"An interesting and informative book ... that provides many fresh political, social, economic and ethnographic insights ... Many data are well-documented and some insights are innovative and well-considered." · Shofar
"A unique and insightful study of ethnic mobilization." · Emanuel Marx, Tel-Aviv University
More than 750,000 Russian Jews arrived in Israel between 1988 and 1996. However, this Great Immigration, as it has been called, has gone largely unnoticed in Israeli public life. Information about this significant event has been sketchy and largely characterized by stereotypes and simplistic generalizations. Based on a number of case studies, this book offers the first in-depth analysis of the life of the new Russian-Jewish immigrants and of the interaction between them and other Israeli citizens. The author explores the peculiar set of problems that the immigrants from the former Soviet Union have been facing and shows how the newcomers, by sheer number, were able to exploit their skills and capacity for political mobilization, to resist bureaucratic control and cultural assimilation. Adaptation did take place but resulted in new institutions and formations of class and leadership. The integration of such vast numbers of immigrants over a relatively short period is a considerable challenge for a society by any standards, but must certainly be considered a unique phenomenon for a relatively small country such as Israel.
Dina Siegel, originally from Kishinev in the former Soviet Union, now lives in the Netherlands. She received her MA in Sociology and Social Anthropology from Tel-Aviv University and her PhD in Cultural Anthropology from the Free University Amsterdam to which she is affiliated.
Subject: Refugee & Migration Studies Jewish Studies General Anthropology
Area: Middle East & Israel
List of Illustrations
List of Abbreviations
Chapter 1. Russian Jewish Immigration to Israel in its Historical Perspective
Chapter 2. The Russian Jewish Community - Myth and Reality
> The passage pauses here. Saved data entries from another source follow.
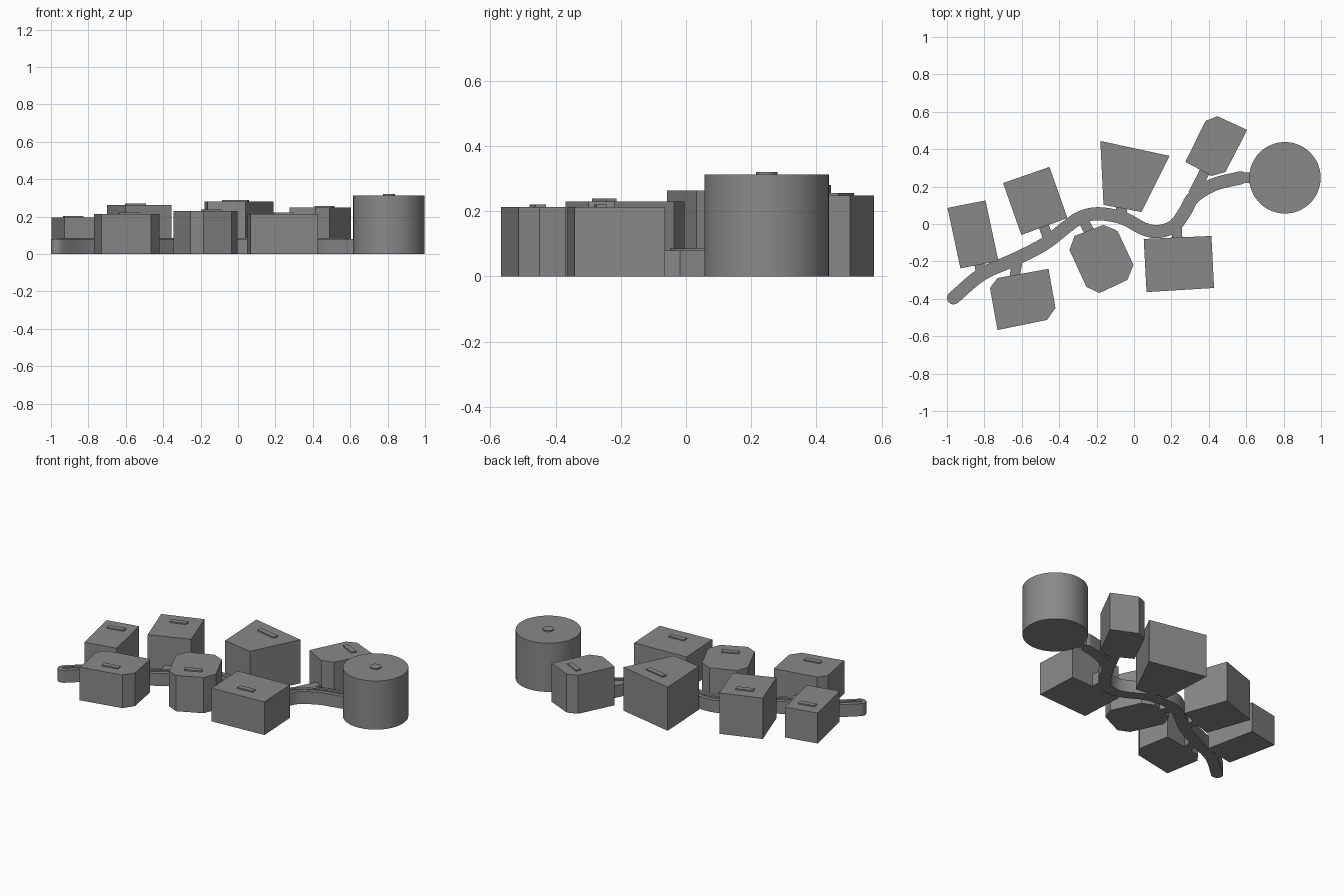
import bpy, math
from mathutils import Vector

cube = bpy.data.objects.get("Cube")
if cube:
    bpy.data.objects.remove(cube)

mat = bpy.data.materials.new("plain_grey")
mat.use_nodes = True
GREY = (0.25, 0.25, 0.25, 1)
mat.diffuse_color = GREY
mat.node_tree.nodes["Principled BSDF"].inputs["Base Color"].default_value = GREY


def prism(name, outline, z0, z1):
    """Extrude a flat outline, in either winding, between two heights."""
    n = len(outline)
    area = sum(outline[i - 1][0] * outline[i][1] - outline[i][0] * outline[i - 1][1] for i in range(n))
    if area < 0:
        outline = outline[::-1]
    verts = [(x, y, z) for z in (z0, z1) for x, y in outline]
    faces = [list(range(n))[::-1], list(range(n, 2 * n))]
    faces += [(i, (i + 1) % n, (i + 1) % n + n, i + n) for i in range(n)]
    mesh = bpy.data.meshes.new(name)
    mesh.from_pydata(verts, [], faces)
    mesh.materials.append(mat)
    obj = bpy.data.objects.new(name, mesh)
    bpy.context.collection.objects.link(obj)
    return obj


def box(name, centre, length, width, degrees, z0, z1):
    a = math.radians(degrees)
    u, v = Vector((math.cos(a), math.sin(a))), Vector((-math.sin(a), math.cos(a)))
    c = Vector(centre)
    pts = [c + u * sx * length / 2 + v * sy * width / 2 for sx, sy in ((-1, -1), (1, -1), (1, 1), (-1, 1))]
    return prism(name, [tuple(p) for p in pts], z0, z1)


def cylinder(name, centre, radius, z0, z1):
    bpy.ops.mesh.primitive_cylinder_add(vertices=64, radius=radius, depth=z1 - z0,
                                        location=(*centre, (z0 + z1) / 2))
    obj = bpy.context.object
    obj.name = name
    obj.data.materials.append(mat)
    bpy.ops.object.shade_smooth_by_angle()


def smooth_path(pts, steps=5):
    """Catmull-Rom curve through the points."""
    p = [Vector(q) for q in pts]
    p = [2 * p[0] - p[1]] + p + [2 * p[-1] - p[-2]]
    out = []
    for a, b, c, d in zip(p, p[1:], p[2:], p[3:]):
        for k in range(steps):
            t = k / steps
            out.append(0.5 * (2 * b + (c - a) * t + (2 * a - 5 * b + 4 * c - d) * t ** 2
                              + (3 * b - a - 3 * c + d) * t ** 3))
    return out + [p[-2]]


def ribbon(name, path, half, z0, z1):
    """Constant-width strip along a path, with round ends."""
    sides = ([], [])
    for i, p in enumerate(path):
        d = (path[min(i + 1, len(path) - 1)] - path[max(i - 1, 0)]).normalized()
        n = Vector((-d.y, d.x)) * half
        sides[0].append(p + n)
        sides[1].append(p - n)

    def cap(centre, start):
        r = start - centre
        return [centre + Vector((r.x * math.cos(a) - r.y * math.sin(a), r.x * math.sin(a) + r.y * math.cos(a)))
                for a in (-math.pi * k / 8 for k in range(1, 8))]

    ring = sides[0] + cap(path[-1], sides[0][-1]) + sides[1][::-1] + cap(path[0], sides[1][0])
    obj = prism(name, [tuple(p) for p in ring], z0, z1)
    bpy.context.view_layer.objects.active = obj
    bpy.ops.object.select_all(action='DESELECT')
    obj.select_set(True)
    bpy.ops.object.shade_smooth_by_angle()


# Winding walkway with a thin centre rib
path = smooth_path([(-.965, -.395), (-.815, -.27), (-.64, -.19), (-.48, -.108), (-.36, -.015), (-.285, .035),
                    (-.19, .055), (-.06, .032), (.05, -.025), (.13, -.04), (.215, -.01), (.275, .07),
                    (.32, .145), (.43, .212), (.57, .247)])
ribbon("walkway", path, .035, 0, .08)
ribbon("walkway_rib", path, .009, .08, .086)

# Rooms: outline, height, roof bar centre and angle
ROOMS = {
    "west_back_room": ([(-.997, .086), (-.794, .126), (-.725, -.198), (-.928, -.237)], .195, (-.88, .021), 12),
    "west_front_room": ([(-.77, -.342), (-.73, -.289), (-.457, -.24), (-.42, -.449), (-.465, -.513),
                         (-.73, -.567)], .213, (-.585, -.455), 10),
    "mid_west_back_room": ([(-.7, .219), (-.452, .305), (-.356, .032), (-.602, -.059)], .263, (-.548, .182), 19),
    "middle_front_room": ([(-.318, -.064), (-.163, -.005), (-.088, -.037), (-.003, -.219), (-.035, -.299),
                           (-.184, -.369), (-.254, -.337), (-.345, -.139)], .23, (-.142, -.251), 25),
    "middle_back_room": ([(-.18, .444), (.19, .364), (.04, .064), (-.163, .102)], .28, (-.013, .32), -12),
    "east_front_room": ([(.052, -.08), (.414, -.064), (.428, -.342), (.067, -.364)], .213, (.243, -.262), 4),
    "east_back_room": ([(.382, .551), (.446, .576), (.605, .503), (.489, .278), (.414, .257),
                        (.275, .332)], .248, (.463, .476), -27),
}
for name, (outline, height, centre, angle) in ROOMS.items():
    prism(name, outline, 0, height)
    length = .14 if name == "middle_back_room" else .105
    box(name + "_roof_bar", centre, length, .033, angle, height, height + .008)

# Short links between walkway and rooms: centre, angle, length
LINKS = [((-.82, -.245), -78, .07), ((-.63, -.235), 80, .09), ((-.465, -.06), -71, .1), ((-.25, -.02), 117, .1),
         ((-.065, .065), -79, .09), ((.23, -.05), 92, .08), ((.355, .235), 63, .17), ((.61, .247), 0, .1)]
for i, (centre, angle, length) in enumerate(LINKS):
    box(f"link_{i + 1}", centre, length, .055, angle, 0, .079)

# Round hall with a roof disc
cylinder("round_hall", (.807, .247), .191, 0, .313)
cylinder("round_hall_roof_disc", (.807, .247), .033, .313, .32)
Chapter 3. The Creation of a 'Public Problem'
Chapter 4. The Relationship with other Ethnic Groups
Chapter 5. Political Aborption
Chapter 6. Conclusions
Back to Top